    Sasai, Y., Kageyama, R., Tagawa, Y., Shigemoto, R., and Nakanishi, S. (1992) Two mammalian helix-loop-helix factors structurally related to Drosophila hairy and Enhancer of split. Genes Del). 6, 2620–2634.CrossRefGoogle Scholar
  101. 100.
    Poussier, P. and Julius, M. (1994) Thymus independent T cell development and selection in the intestinal epithelium. Ann. Rev. Immunol. 12, 521–553.CrossRefGoogle Scholar
  102. 101.
    Gao, M. H. and Kavathas, P. B. (1993) Functional importance of the cyclic AMP response element-like decamer motif in the CD8 alpha promoter. J. Immunol. 150, 4376–4385.PubMedGoogle Scholar
  103. 102.
    Hambor, J. E., Mennone, J., Coon, M. E., Hanke, J. H., and Kavathas, P. (1993) Identification and characterization of an Alu-containing, T-cell-specific enhancer located in the last intron of the human CD8 alpha gene. Mol. Cell. Biol. 13, 7056–7070.PubMedGoogle Scholar
  104. 103.
    Hanke, J. H., Hambor, J. E., and Kavathas, P. (1995) Repetitive Alu elements form a cruciform structure that regulates the function of the human CD8 alpha T cell-specific enhancer. J. Mol. Biol. 246, 63–73.PubMedCrossRefGoogle Scholar
  105. 104.
    Kieffer, L. J., Bennett, J. A., Cunningham, A. C., Gladue, R. P., McNeish, J., Kavathas, P. B., and Hanke, J. H. (1996) Human CD8 alpha expression in NK cells but not cytotoxic T cells of transgenic mice. Int. Immunol. 8, 1617–1626.PubMedCrossRefGoogle Scholar
  106. 105.
    Hostert, A., Tolaini, M., Roderick, K., Harker, N., Norton, T., and Kioussis, D. (1997) A region in the CD8 gene locus that directs expression to the mature CD8 T cell subset in transgenic mice. Immunity 7, 525–536.PubMedCrossRefGoogle Scholar
  107. 106.
    Ellmeier, W., Sunshine, M. J., Losos, K., Hatam, F., and Littman, D. R. (1997) An enhancer that directs lineage-specific expression of CD8 in positively selected thymocytes and mature T cells. Immunity 7, 537–547.PubMedCrossRefGoogle Scholar
  108. 107.
    Gao, M. H., Walz, M., and Kavathas, P. B. (1996) Post-transcriptional regulation associated with control of human CD8a expression of CD4+ T cells. Immunogenetics 45, 130–135.PubMedCrossRefGoogle Scholar
  109. 108.
    Guidos, C. J., Williams, C. J., Wu, G. E., Paige, C. J., and Danska, J. S. (1995) Development of CD4+CD8+ thymocytes in RAG-deficient mice through a T cell receptor ß chain-independent pathway. J. Exp. Med. 181, 1187–1195.PubMedCrossRefGoogle Scholar

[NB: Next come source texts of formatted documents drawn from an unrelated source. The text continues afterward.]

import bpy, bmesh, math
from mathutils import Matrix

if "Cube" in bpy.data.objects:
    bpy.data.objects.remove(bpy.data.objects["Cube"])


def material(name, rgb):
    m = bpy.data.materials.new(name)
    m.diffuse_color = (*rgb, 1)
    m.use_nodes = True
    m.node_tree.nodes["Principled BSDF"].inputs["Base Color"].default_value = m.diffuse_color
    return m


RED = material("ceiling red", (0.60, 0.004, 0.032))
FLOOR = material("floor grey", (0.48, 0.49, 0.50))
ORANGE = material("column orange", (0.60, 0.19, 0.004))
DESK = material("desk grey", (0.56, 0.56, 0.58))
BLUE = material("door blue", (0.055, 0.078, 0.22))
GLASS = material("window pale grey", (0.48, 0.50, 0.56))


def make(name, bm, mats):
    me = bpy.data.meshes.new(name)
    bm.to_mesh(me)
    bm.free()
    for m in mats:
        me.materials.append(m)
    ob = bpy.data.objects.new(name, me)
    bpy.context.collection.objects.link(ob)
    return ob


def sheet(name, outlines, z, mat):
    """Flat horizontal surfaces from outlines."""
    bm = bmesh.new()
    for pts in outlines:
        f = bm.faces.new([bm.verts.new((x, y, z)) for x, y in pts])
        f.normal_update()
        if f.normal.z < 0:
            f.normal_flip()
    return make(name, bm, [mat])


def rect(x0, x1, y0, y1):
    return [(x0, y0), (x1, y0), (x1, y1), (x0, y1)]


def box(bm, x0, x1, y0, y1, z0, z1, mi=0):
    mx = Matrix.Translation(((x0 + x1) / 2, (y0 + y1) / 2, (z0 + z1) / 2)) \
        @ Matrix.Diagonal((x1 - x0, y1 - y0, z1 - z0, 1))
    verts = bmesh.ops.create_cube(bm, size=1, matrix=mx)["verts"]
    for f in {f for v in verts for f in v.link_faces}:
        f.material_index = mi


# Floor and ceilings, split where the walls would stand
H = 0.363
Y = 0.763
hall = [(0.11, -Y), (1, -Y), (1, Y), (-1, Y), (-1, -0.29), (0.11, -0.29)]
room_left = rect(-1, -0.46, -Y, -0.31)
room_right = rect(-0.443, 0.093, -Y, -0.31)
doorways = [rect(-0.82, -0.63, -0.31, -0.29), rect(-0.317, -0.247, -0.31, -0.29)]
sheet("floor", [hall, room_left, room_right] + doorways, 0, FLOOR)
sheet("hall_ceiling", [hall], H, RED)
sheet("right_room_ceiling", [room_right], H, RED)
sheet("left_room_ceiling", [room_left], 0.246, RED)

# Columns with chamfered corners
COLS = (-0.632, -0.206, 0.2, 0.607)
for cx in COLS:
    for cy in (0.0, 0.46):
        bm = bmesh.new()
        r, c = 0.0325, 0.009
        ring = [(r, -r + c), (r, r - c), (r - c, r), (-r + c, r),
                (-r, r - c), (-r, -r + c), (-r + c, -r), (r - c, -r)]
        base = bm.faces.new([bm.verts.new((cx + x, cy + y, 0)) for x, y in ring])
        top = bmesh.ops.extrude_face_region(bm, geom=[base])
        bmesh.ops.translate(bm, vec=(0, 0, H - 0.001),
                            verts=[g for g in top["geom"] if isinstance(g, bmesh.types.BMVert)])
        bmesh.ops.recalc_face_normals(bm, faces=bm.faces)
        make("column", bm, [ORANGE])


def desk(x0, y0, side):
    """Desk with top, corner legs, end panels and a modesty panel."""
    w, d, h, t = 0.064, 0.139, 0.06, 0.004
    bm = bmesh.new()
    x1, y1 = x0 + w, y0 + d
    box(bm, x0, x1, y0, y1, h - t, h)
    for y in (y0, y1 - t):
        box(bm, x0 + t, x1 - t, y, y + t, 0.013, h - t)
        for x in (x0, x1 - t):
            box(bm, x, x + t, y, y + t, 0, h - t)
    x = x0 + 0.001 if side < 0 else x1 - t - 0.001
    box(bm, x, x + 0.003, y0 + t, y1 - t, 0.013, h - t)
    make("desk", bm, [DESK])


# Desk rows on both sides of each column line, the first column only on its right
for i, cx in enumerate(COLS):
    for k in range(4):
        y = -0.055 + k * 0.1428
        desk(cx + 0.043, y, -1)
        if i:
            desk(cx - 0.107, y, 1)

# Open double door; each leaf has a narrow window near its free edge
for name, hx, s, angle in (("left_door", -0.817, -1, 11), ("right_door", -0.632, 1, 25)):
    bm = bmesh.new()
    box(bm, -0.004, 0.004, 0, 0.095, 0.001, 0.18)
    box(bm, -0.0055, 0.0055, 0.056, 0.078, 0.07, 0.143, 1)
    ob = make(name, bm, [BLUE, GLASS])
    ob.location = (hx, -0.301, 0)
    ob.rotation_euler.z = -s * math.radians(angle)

Copyright information

© Springer Science+Business Media New York 1998

Authors and Affiliations

  • Cynthia J. Guidos

There are no affiliations available

Personalised recommendations